_Pictures paired with source code_.
○ ○ ○ ○ ○

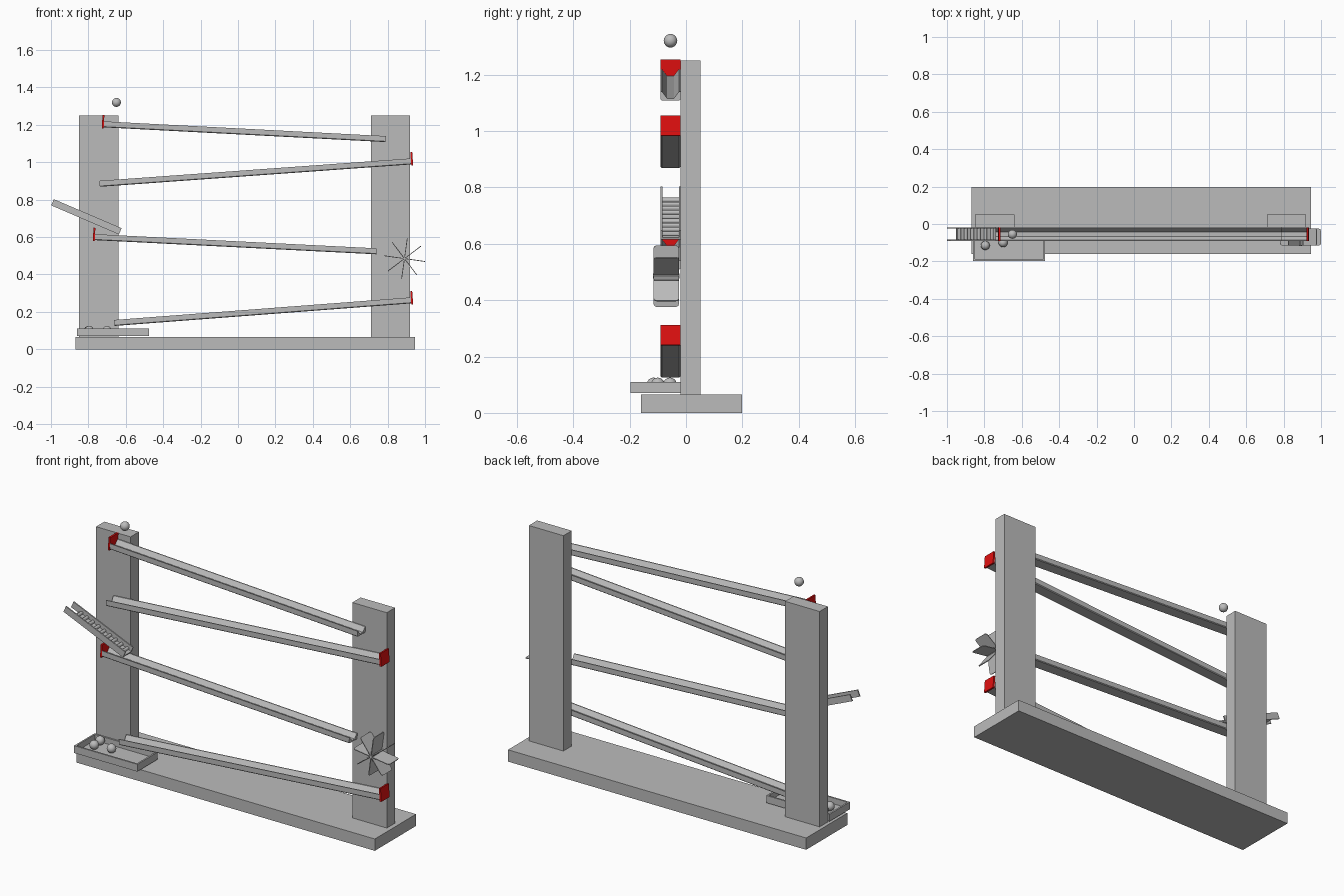
import bpy, bmesh, math
from mathutils import Matrix, Vector

if "Cube" in bpy.data.objects:
    bpy.data.objects.remove(bpy.data.objects["Cube"])


def material(name, rgb):
    m = bpy.data.materials.new(name)
    m.diffuse_color = (*rgb, 1)
    m.use_nodes = True
    m.node_tree.nodes["Principled BSDF"].inputs["Base Color"].default_value = m.diffuse_color
    return m


GREY = material("grey", (0.5, 0.5, 0.5))
RED = material("red", (0.75, 0.005, 0.005))
YC = -0.055  # centre line of the ball path


def finish(name, bm, mat, matrix=Matrix()):
    bmesh.ops.recalc_face_normals(bm, faces=bm.faces)
    me = bpy.data.meshes.new(name)
    bm.to_mesh(me)
    bm.free()
    me.materials.append(mat)
    ob = bpy.data.objects.new(name, me)
    ob.matrix_world = matrix
    bpy.context.collection.objects.link(ob)
    return ob


def add_box(bm, lo, hi):
    lo, hi = Vector(lo), Vector(hi)
    mat = Matrix.Translation((lo + hi) / 2) @ Matrix.Diagonal((*(hi - lo), 1))
    bmesh.ops.create_cube(bm, size=1, matrix=mat)


def box(name, lo, hi, mat=GREY, matrix=Matrix()):
    bm = bmesh.new()
    add_box(bm, lo, hi)
    return finish(name, bm, mat, matrix)


def extrude(bm, points, vec):
    f = bm.faces.new([bm.verts.new(p) for p in points])
    r = bmesh.ops.extrude_face_region(bm, geom=[f])
    bmesh.ops.translate(bm, vec=vec, verts=[v for v in r["geom"] if isinstance(v, bmesh.types.BMVert)])


def slope(a, b):
    """Frame at a with local x running towards b in the xz plane."""
    ang = math.atan2(b[1] - a[1], b[0] - a[0])
    return Matrix.Translation((a[0], YC, a[1])) @ Matrix.Rotation(-ang, 4, 'Y'), math.dist(a, b)


# Base and uprights
box("base", (-0.87, -0.16, 0), (0.945, 0.198, 0.065))
for side, x in (("left", -0.85), ("right", 0.71)):
    box(side + "_upright", (x, -0.02, 0.06), (x + 0.21, 0.052, 1.25))

# Sloping troughs, each with a red stop plate at its high end
PROFILE = [(-0.035, 0.016), (-0.035, -0.012), (-0.031, -0.016), (0.031, -0.016), (0.035, -0.012),
           (0.035, 0.016), (0.030, 0.016), (0.012, -0.008), (-0.012, -0.008), (-0.030, 0.016)]
TRACKS = [((-0.722, 1.203), (0.79, 1.124)), ((0.93, 1.005), (-0.74, 0.885)),
          ((-0.77, 0.600), (0.74, 0.524)), ((0.93, 0.262), (-0.662, 0.141))]
for i, (high, low) in enumerate(TRACKS):
    left, right = sorted((high, low))
    frame, length = slope(left, right)
    bm = bmesh.new()
    extrude(bm, [(0, y, z) for y, z in PROFILE], (length, 0, 0))
    finish(f"track_{i + 1}", bm, GREY, frame)
    x = 0 if high == left else length
    box(f"stop_plate_{i + 1}", (x - 0.005, -0.036, -0.022), (x + 0.005, 0.036, 0.05), RED, frame)

# Rattle ramp: two side rails, thin floor and round rungs
frame, length = slope((-0.992, 0.785), (-0.63, 0.630))
bm = bmesh.new()
for y in (-0.036, 0.030):
    add_box(bm, (0, y, -0.017), (length, y + 0.007, 0.019))
add_box(bm, (0.05, -0.03, -0.016), (length, 0.031, -0.008))
for k in range(9):
    mat = Matrix.Translation((0.065 + k * 0.038, 0, -0.005)) @ Matrix.Rotation(math.pi / 2, 4, 'X')
    bmesh.ops.create_cone(bm, cap_ends=True, segments=12, radius1=0.009, radius2=0.009,
                          depth=0.062, matrix=mat)
ramp = finish("rattle_ramp", bm, GREY, frame)

# Paddle wheel: eight thin blades with rounded outer corners on a small hub
bm = bmesh.new()
outline = [(0, -0.046), (0.098, -0.046), (0.107, -0.042), (0.110, -0.034),
           (0.110, 0.034), (0.107, 0.042), (0.098, 0.046), (0, 0.046)]
for k in range(8):
    first = len(bm.verts)
    extrude(bm, [(r, y, -0.002) for r, y in outline], (0, 0, 0.004))
    bm.verts.ensure_lookup_table()
    bmesh.ops.rotate(bm, verts=bm.verts[first:], cent=(0, 0, 0),
                     matrix=Matrix.Rotation(math.radians(8 + 45 * k), 3, 'Y'))
bmesh.ops.create_cone(bm, cap_ends=True, segments=16, radius1=0.009, radius2=0.009, depth=0.094,
                      matrix=Matrix.Rotation(math.pi / 2, 4, 'X'))
finish("paddle_wheel", bm, GREY, Matrix.Translation((0.89, -0.07, 0.485)))

# Catch tray: floor and four walls
bm = bmesh.new()
x0, x1, y0, y1, z0, z1, t = -0.86, -0.475, -0.197, -0.02, 0.07, 0.11, 0.009
add_box(bm, (x0, y0, z0), (x1, y1, z0 + 0.008))
add_box(bm, (x0, y0, z0), (x0 + t, y1, z1))
add_box(bm, (x1 - t, y0, z0), (x1, y1, z1))
add_box(bm, (x0 + t, y0, z0), (x1 - t, y0 + t, z1))
add_box(bm, (x0 + t, y1 - t, z0), (x1 - t, y1, z1))
finish("catch_tray", bm, GREY)

# Marbles: one dropping in at the top, three in the tray
for i, pos in enumerate([(-0.65, YC, 1.32), (-0.795, -0.115, 0.101),
                         (-0.70, -0.10, 0.101), (-0.80, -0.057, 0.101)]):
    bm = bmesh.new()
    bmesh.ops.create_uvsphere(bm, u_segments=24, v_segments=14, radius=0.024)
    for f in bm.faces:
        f.smooth = True
    finish(f"marble_{i + 1}", bm, GREY, Matrix.Translation(pos))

○ ○ ○ ○ ○

_THE TASK_. Because the pictures are not wanted, retype only the text of every record, exactly as given.

_ANSWER BOX_.
import bpy, bmesh, math
from mathutils import Matrix, Vector

if "Cube" in bpy.data.objects:
    bpy.data.objects.remove(bpy.data.objects["Cube"])


def material(name, rgb):
    m = bpy.data.materials.new(name)
    m.diffuse_color = (*rgb, 1)
    m.use_nodes = True
    m.node_tree.nodes["Principled BSDF"].inputs["Base Color"].default_value = m.diffuse_color
    return m


GREY = material("grey", (0.5, 0.5, 0.5))
RED = material("red", (0.75, 0.005, 0.005))
YC = -0.055  # centre line of the ball path


def finish(name, bm, mat, matrix=Matrix()):
    bmesh.ops.recalc_face_normals(bm, faces=bm.faces)
    me = bpy.data.meshes.new(name)
    bm.to_mesh(me)
    bm.free()
    me.materials.append(mat)
    ob = bpy.data.objects.new(name, me)
    ob.matrix_world = matrix
    bpy.context.collection.objects.link(ob)
    return ob


def add_box(bm, lo, hi):
    lo, hi = Vector(lo), Vector(hi)
    mat = Matrix.Translation((lo + hi) / 2) @ Matrix.Diagonal((*(hi - lo), 1))
    bmesh.ops.create_cube(bm, size=1, matrix=mat)


def box(name, lo, hi, mat=GREY, matrix=Matrix()):
    bm = bmesh.new()
    add_box(bm, lo, hi)
    return finish(name, bm, mat, matrix)


def extrude(bm, points, vec):
    f = bm.faces.new([bm.verts.new(p) for p in points])
    r = bmesh.ops.extrude_face_region(bm, geom=[f])
    bmesh.ops.translate(bm, vec=vec, verts=[v for v in r["geom"] if isinstance(v, bmesh.types.BMVert)])


def slope(a, b):
    """Frame at a with local x running towards b in the xz plane."""
    ang = math.atan2(b[1] - a[1], b[0] - a[0])
    return Matrix.Translation((a[0], YC, a[1])) @ Matrix.Rotation(-ang, 4, 'Y'), math.dist(a, b)


# Base and uprights
box("base", (-0.87, -0.16, 0), (0.945, 0.198, 0.065))
for side, x in (("left", -0.85), ("right", 0.71)):
    box(side + "_upright", (x, -0.02, 0.06), (x + 0.21, 0.052, 1.25))

# Sloping troughs, each with a red stop plate at its high end
PROFILE = [(-0.035, 0.016), (-0.035, -0.012), (-0.031, -0.016), (0.031, -0.016), (0.035, -0.012),
           (0.035, 0.016), (0.030, 0.016), (0.012, -0.008), (-0.012, -0.008), (-0.030, 0.016)]
TRACKS = [((-0.722, 1.203), (0.79, 1.124)), ((0.93, 1.005), (-0.74, 0.885)),
          ((-0.77, 0.600), (0.74, 0.524)), ((0.93, 0.262), (-0.662, 0.141))]
for i, (high, low) in enumerate(TRACKS):
    left, right = sorted((high, low))
    frame, length = slope(left, right)
    bm = bmesh.new()
    extrude(bm, [(0, y, z) for y, z in PROFILE], (length, 0, 0))
    finish(f"track_{i + 1}", bm, GREY, frame)
    x = 0 if high == left else length
    box(f"stop_plate_{i + 1}", (x - 0.005, -0.036, -0.022), (x + 0.005, 0.036, 0.05), RED, frame)

# Rattle ramp: two side rails, thin floor and round rungs
frame, length = slope((-0.992, 0.785), (-0.63, 0.630))
bm = bmesh.new()
for y in (-0.036, 0.030):
    add_box(bm, (0, y, -0.017), (length, y + 0.007, 0.019))
add_box(bm, (0.05, -0.03, -0.016), (length, 0.031, -0.008))
for k in range(9):
    mat = Matrix.Translation((0.065 + k * 0.038, 0, -0.005)) @ Matrix.Rotation(math.pi / 2, 4, 'X')
    bmesh.ops.create_cone(bm, cap_ends=True, segments=12, radius1=0.009, radius2=0.009,
                          depth=0.062, matrix=mat)
ramp = finish("rattle_ramp", bm, GREY, frame)

# Paddle wheel: eight thin blades with rounded outer corners on a small hub
bm = bmesh.new()
outline = [(0, -0.046), (0.098, -0.046), (0.107, -0.042), (0.110, -0.034),
           (0.110, 0.034), (0.107, 0.042), (0.098, 0.046), (0, 0.046)]
for k in range(8):
    first = len(bm.verts)
    extrude(bm, [(r, y, -0.002) for r, y in outline], (0, 0, 0.004))
    bm.verts.ensure_lookup_table()
    bmesh.ops.rotate(bm, verts=bm.verts[first:], cent=(0, 0, 0),
                     matrix=Matrix.Rotation(math.radians(8 + 45 * k), 3, 'Y'))
bmesh.ops.create_cone(bm, cap_ends=True, segments=16, radius1=0.009, radius2=0.009, depth=0.094,
                      matrix=Matrix.Rotation(math.pi / 2, 4, 'X'))
finish("paddle_wheel", bm, GREY, Matrix.Translation((0.89, -0.07, 0.485)))

# Catch tray: floor and four walls
bm = bmesh.new()
x0, x1, y0, y1, z0, z1, t = -0.86, -0.475, -0.197, -0.02, 0.07, 0.11, 0.009
add_box(bm, (x0, y0, z0), (x1, y1, z0 + 0.008))
add_box(bm, (x0, y0, z0), (x0 + t, y1, z1))
add_box(bm, (x1 - t, y0, z0), (x1, y1, z1))
add_box(bm, (x0 + t, y0, z0), (x1 - t, y0 + t, z1))
add_box(bm, (x0 + t, y1 - t, z0), (x1 - t, y1, z1))
finish("catch_tray", bm, GREY)

# Marbles: one dropping in at the top, three in the tray
for i, pos in enumerate([(-0.65, YC, 1.32), (-0.795, -0.115, 0.101),
                         (-0.70, -0.10, 0.101), (-0.80, -0.057, 0.101)]):
    bm = bmesh.new()
    bmesh.ops.create_uvsphere(bm, u_segments=24, v_segments=14, radius=0.024)
    for f in bm.faces:
        f.smooth = True
    finish(f"marble_{i + 1}", bm, GREY, Matrix.Translation(pos))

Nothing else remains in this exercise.